[Source data]

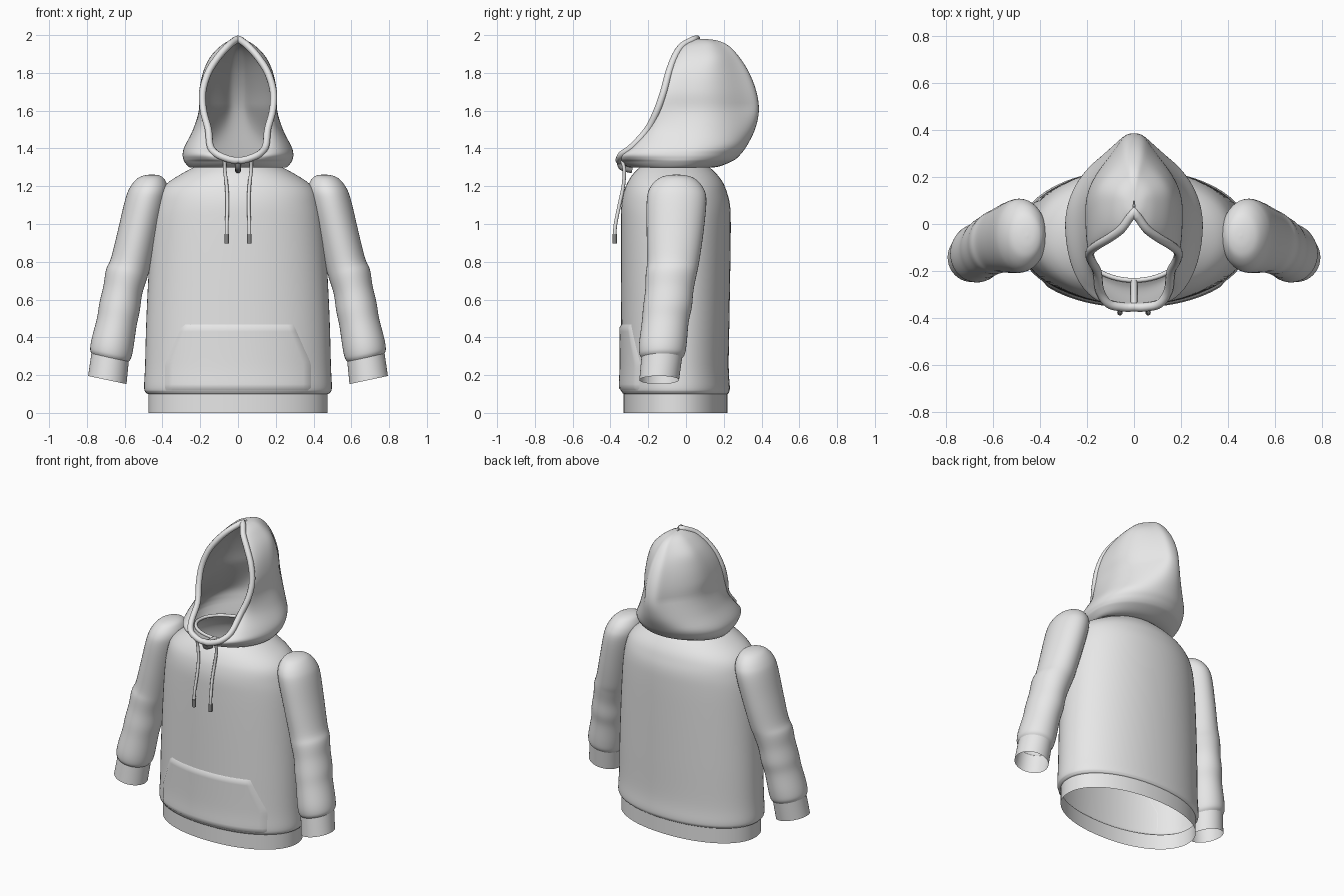
import bpy
import bmesh
import math

if "Cube" in bpy.data.objects:
    bpy.data.objects.remove(bpy.data.objects["Cube"], do_unlink=True)


def material(name, value):
    mat = bpy.data.materials.new(name)
    mat.use_nodes = True
    colour = (value, value, value, 1)
    mat.diffuse_color = colour
    mat.node_tree.nodes["Principled BSDF"].inputs["Base Color"].default_value = colour
    return mat


cloth = material("light grey cloth", 0.8)
lining_grey = material("mid grey lining", 0.45)
tip_grey = material("dark grey tip", 0.25)


def spline(rows, steps=5):
    """Smooth rows of numbers with a Catmull-Rom curve."""
    out = []
    for i in range(len(rows) - 1):
        a, b, c, d = (rows[max(0, min(len(rows) - 1, i + k))] for k in (-1, 0, 1, 2))
        for s in range(steps):
            t = s / steps
            out.append(tuple(
                q + t / 2 * (r - p + t * (2 * p - 5 * q + 4 * r - w + t * (3 * (q - r) + w - p)))
                for p, q, r, w in zip(a, b, c, d)))
    return out + [tuple(rows[-1])]


def loft(name, rings, closed=True, mirror=False, mat=cloth):
    """Skin a list of equally long point rows."""
    bm = bmesh.new()
    grid = [[bm.verts.new(p) for p in ring] for ring in rings]
    count = len(grid[0])
    for low, high in zip(grid, grid[1:]):
        for j in range(count if closed else count - 1):
            k = (j + 1) % count
            bm.faces.new((low[j], low[k], high[k], high[j]))
    bmesh.ops.remove_doubles(bm, verts=bm.verts, dist=0.0003)
    bmesh.ops.recalc_face_normals(bm, faces=bm.faces)
    mesh = bpy.data.meshes.new(name)
    bm.to_mesh(mesh)
    bm.free()
    mesh.materials.append(mat)
    obj = bpy.data.objects.new(name, mesh)
    bpy.context.collection.objects.link(obj)
    bpy.ops.object.select_all(action="DESELECT")
    obj.select_set(True)
    bpy.context.view_layer.objects.active = obj
    bpy.ops.object.shade_smooth_by_angle(angle=math.radians(50))
    if mirror:
        mod = obj.modifiers.new("mirror", "MIRROR")
        mod.merge_threshold = 0.0005
    return obj


def tube(name, points, radius, mat=cloth, cyclic=False):
    """Round cord along a path."""
    curve = bpy.data.curves.new(name, "CURVE")
    curve.dimensions = "3D"
    curve.bevel_depth = radius
    curve.bevel_resolution = 3
    curve.use_fill_caps = True
    line = curve.splines.new("POLY")
    line.points.add(len(points) - 1)
    for point, co in zip(line.points, points):
        point.co = (*co, 1)
    line.use_cyclic_u = cyclic
    curve.materials.append(mat)
    obj = bpy.data.objects.new(name, curve)
    bpy.context.collection.objects.link(obj)
    return obj


# Torso: height, half width, front y, back y
POWER = 2.1
torso_rows = spline([
    (0.1, 0.476, -0.33, 0.22), (0.108, 0.488, -0.338, 0.227), (0.135, 0.497, -0.346, 0.232),
    (0.25, 0.492, -0.342, 0.226), (0.5, 0.485, -0.343, 0.23), (0.8, 0.47, -0.345, 0.235),
    (1.0, 0.455, -0.345, 0.237), (1.1, 0.438, -0.342, 0.233), (1.17, 0.415, -0.329, 0.216),
    (1.22, 0.37, -0.309, 0.195), (1.265, 0.3, -0.28, 0.162), (1.3, 0.235, -0.245, 0.125)])


def oval(row, sides=72):
    z, half, front, back = row
    ring = []
    for i in range(sides):
        a = math.tau * i / sides
        c, s = (math.copysign(abs(v) ** (2 / POWER), v) for v in (math.cos(a), math.sin(a)))
        ring.append((half * c, (front + back) / 2 + (back - front) / 2 * s, z))
    return ring


loft("torso", [oval(r) for r in torso_rows])
loft("hem_band", [oval((z, 0.475, -0.33, 0.22)) for z in (0, 0.05, 0.102)])


def front_y(x, z):
    """Depth of the torso front at a given place."""
    for a, b in zip(torso_rows, torso_rows[1:]):
        if a[0] <= z <= b[0]:
            t = (z - a[0]) / (b[0] - a[0])
            half, front, back = (p + t * (q - p) for p, q in zip(a[1:], b[1:]))
            bulge = max(0, 1 - (abs(x) / half) ** POWER) ** (1 / POWER)
            return (front + back) / 2 - (back - front) / 2 * bulge


# Pouch pocket: softly raised patch with slanted hand openings
CELLS = 18
pocket = []
for i in range(CELLS + 1):
    z = 0.112 + 0.358 * i / CELLS
    half = 0.39 - 0.095 * max(0, (z - 0.26) / 0.21)
    row = []
    for j in range(2 * CELLS + 1):
        x = half * (j / CELLS - 1)
        lift = -0.002 if i in (0, CELLS) or j in (0, 2 * CELLS) else 0.01
        row.append((x, front_y(x, z) - lift, z))
    pocket.append(row)
loft("front_pocket", pocket, closed=False)

# Sleeves and cuffs: centre x, y, z, half width, half depth
sleeve_rows = [
    (0.455, -0.05, 1.262, 0, 0), (0.457, -0.05, 1.257, 0.04, 0.052),
    (0.462, -0.05, 1.238, 0.073, 0.1), (0.471, -0.05, 1.19, 0.1, 0.142),
    (0.489, -0.05, 1.12, 0.108, 0.158), (0.53, -0.058, 0.95, 0.107, 0.15),
    (0.567, -0.068, 0.8, 0.107, 0.138), (0.59, -0.078, 0.735, 0.111, 0.135),
    (0.61, -0.088, 0.65, 0.105, 0.128), (0.627, -0.098, 0.56, 0.109, 0.129),
    (0.642, -0.11, 0.48, 0.107, 0.124), (0.664, -0.122, 0.37, 0.113, 0.126),
    (0.674, -0.126, 0.315, 0.111, 0.121), (0.677, -0.128, 0.292, 0.1, 0.108)]
cuff_rows = [(0.677, -0.128, 0.295, 0.101, 0.108), (0.692, -0.142, 0.174, 0.104, 0.105)]


def sleeve_ring(row, sides=40):
    x, y, z, wide, deep = row
    tilt = math.radians(12) * max(0, min(1, (1.26 - z) / 0.25))
    ring = []
    for i in range(sides):
        a = math.tau * i / sides
        u = wide * math.cos(a)
        ring.append((x + u * math.cos(tilt), y + deep * math.sin(a), z + u * math.sin(tilt)))
    return ring


loft("sleeves", [sleeve_ring(r) for r in spline(sleeve_rows)], mirror=True)
loft("cuffs", [sleeve_ring(r) for r in spline(cuff_rows, 3)], mirror=True)

# Hood: height, opening x, opening y, half width, widest y, back y
hood_rows = spline([
    (1.312, 0, -0.24, 0.235, -0.07, 0.1), (1.299, 0, -0.28, 0.25, -0.05, 0.13),
    (1.306, 0, -0.315, 0.265, -0.03, 0.18), (1.33, 0, -0.348, 0.284, -0.02, 0.24),
    (1.345, 0.055, -0.35, 0.29, -0.01, 0.265), (1.37, 0.112, -0.334, 0.293, 0, 0.29),
    (1.41, 0.146, -0.28, 0.283, 0.02, 0.32), (1.5, 0.157, -0.2, 0.238, 0.04, 0.365),
    (1.6, 0.183, -0.15, 0.208, 0.05, 0.386), (1.7, 0.187, -0.115, 0.206, 0.05, 0.373),
    (1.8, 0.158, -0.088, 0.186, 0.07, 0.335), (1.88, 0.108, -0.058, 0.15, 0.1, 0.285),
    (1.94, 0.055, -0.02, 0.095, 0.1, 0.23), (1.97, 0.018, 0.03, 0.048, 0.1, 0.17),
    (1.98, 0, 0.05, 0.004, 0.07, 0.1)])


def hood_half(row, parts=16):
    z, ox, oy, wide, side, back = row
    ox = max(0, ox)
    # Upper levels draw in beside a rounded ridge at the back
    pinch = 0.27 * max(0, min(1, (z - 1.42) / 0.2))
    quarter = [math.pi / 2 * i / parts for i in range(parts + 1)]
    half = [(ox + (wide - ox) * math.sin(t), side + (oy - side) * math.cos(t), z) for t in quarter]
    for t in quarter[1:]:
        s = math.sin(t)
        width = max(0, math.cos(t) - pinch * s * math.sin(2 * t) ** 2)
        half.append((wide * width, side + (back - side) * s, z))
    return half


loft("hood", [hood_half(r) for r in hood_rows], closed=False, mirror=True)

# Darker lining just inside the hood
lining = [(z + 0.022 * (1.6 - z), ox, oy + 0.008, max(0.002, wide - 0.008), side, back - 0.01)
          for z, ox, oy, wide, side, back in hood_rows]
loft("hood_lining", [hood_half(r) for r in lining], closed=False, mirror=True, mat=lining_grey)

# Rolled trim around the face opening
edge = [(r[1], r[2] - 0.003, r[0]) for r in hood_rows if r[0] > 1.334 and r[1] > 0.005]
trim = [(0, -0.353, 1.338)] + edge + [(0, 0.056, 1.98)]
trim += [(-x, y, z) for x, y, z in reversed(edge)]
tube("hood_trim", trim, 0.019, cyclic=True)

# Neck band, front seam and the knot below it
neck = [math.tau * i / 60 for i in range(60)]
tube("neck_band", [(0.235 * math.cos(a), -0.07 + 0.17 * math.sin(a), 1.316) for a in neck],
     0.01, cyclic=True)
tube("front_seam", [(0, -0.24, 1.318), (0, -0.32, 1.325), (0, -0.35, 1.335)], 0.014)
tube("front_knot", spline([(0, -0.352, 1.325), (0, -0.338, 1.298), (0, -0.285, 1.284)]),
     0.016, tip_grey)

# Drawstrings with tips
for side, label in ((1, "left"), (-1, "right")):
    path = [(0.068, -0.345, 1.35), (0.07, -0.327, 1.29), (0.06, -0.332, 1.2),
            (0.056, -0.353, 1.1), (0.06, -0.373, 1.0), (0.06, -0.378, 0.94)]
    cord = [(side * x, y, z) for x, y, z in spline(path)]
    tube(label + "_drawstring", cord, 0.0095)
    x, y, z = cord[-1]
    tube(label + "_drawstring_tip", [(x, y, 0.948), (x, y, 0.897)], 0.012, tip_grey)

[PROBLEM DETAILS]: All lines with the word "True" need to be copied from the data above.

[COMPLETED TASK]:
    bpy.data.objects.remove(bpy.data.objects["Cube"], do_unlink=True)
    mat.use_nodes = True
def loft(name, rings, closed=True, mirror=False, mat=cloth):
    obj.select_set(True)
    curve.use_fill_caps = True
loft("sleeves", [sleeve_ring(r) for r in spline(sleeve_rows)], mirror=True)
loft("cuffs", [sleeve_ring(r) for r in spline(cuff_rows, 3)], mirror=True)
loft("hood", [hood_half(r) for r in hood_rows], closed=False, mirror=True)
loft("hood_lining", [hood_half(r) for r in lining], closed=False, mirror=True, mat=lining_grey)
tube("hood_trim", trim, 0.019, cyclic=True)
     0.01, cyclic=True)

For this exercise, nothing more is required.